RECORDS FOR THE EXERCISE

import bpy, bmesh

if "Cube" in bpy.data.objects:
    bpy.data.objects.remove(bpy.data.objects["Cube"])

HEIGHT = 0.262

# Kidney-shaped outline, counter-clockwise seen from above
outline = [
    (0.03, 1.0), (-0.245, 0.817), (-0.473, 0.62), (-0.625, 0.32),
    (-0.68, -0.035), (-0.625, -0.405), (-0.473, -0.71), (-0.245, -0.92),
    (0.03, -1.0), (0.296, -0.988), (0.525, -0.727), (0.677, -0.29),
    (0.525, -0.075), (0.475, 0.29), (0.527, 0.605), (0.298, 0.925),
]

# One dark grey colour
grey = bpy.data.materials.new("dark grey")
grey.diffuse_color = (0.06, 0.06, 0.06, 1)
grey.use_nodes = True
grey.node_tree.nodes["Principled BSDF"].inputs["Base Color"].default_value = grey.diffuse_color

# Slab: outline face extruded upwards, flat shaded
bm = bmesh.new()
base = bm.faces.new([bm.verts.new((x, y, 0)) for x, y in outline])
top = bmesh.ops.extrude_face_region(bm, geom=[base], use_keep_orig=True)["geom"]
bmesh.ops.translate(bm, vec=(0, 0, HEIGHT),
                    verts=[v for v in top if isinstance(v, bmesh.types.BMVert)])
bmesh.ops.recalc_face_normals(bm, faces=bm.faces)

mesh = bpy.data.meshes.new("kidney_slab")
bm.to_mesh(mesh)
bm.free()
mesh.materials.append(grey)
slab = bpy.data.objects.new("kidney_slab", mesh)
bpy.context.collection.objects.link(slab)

TASK REQUIREMENTS
Go through the entries above and report every line in which the word "data" appears.

OUTPUT OF THE EXERCISE
if "Cube" in bpy.data.objects:
    bpy.data.objects.remove(bpy.data.objects["Cube"])
grey = bpy.data.materials.new("dark grey")
mesh = bpy.data.meshes.new("kidney_slab")
slab = bpy.data.objects.new("kidney_slab", mesh)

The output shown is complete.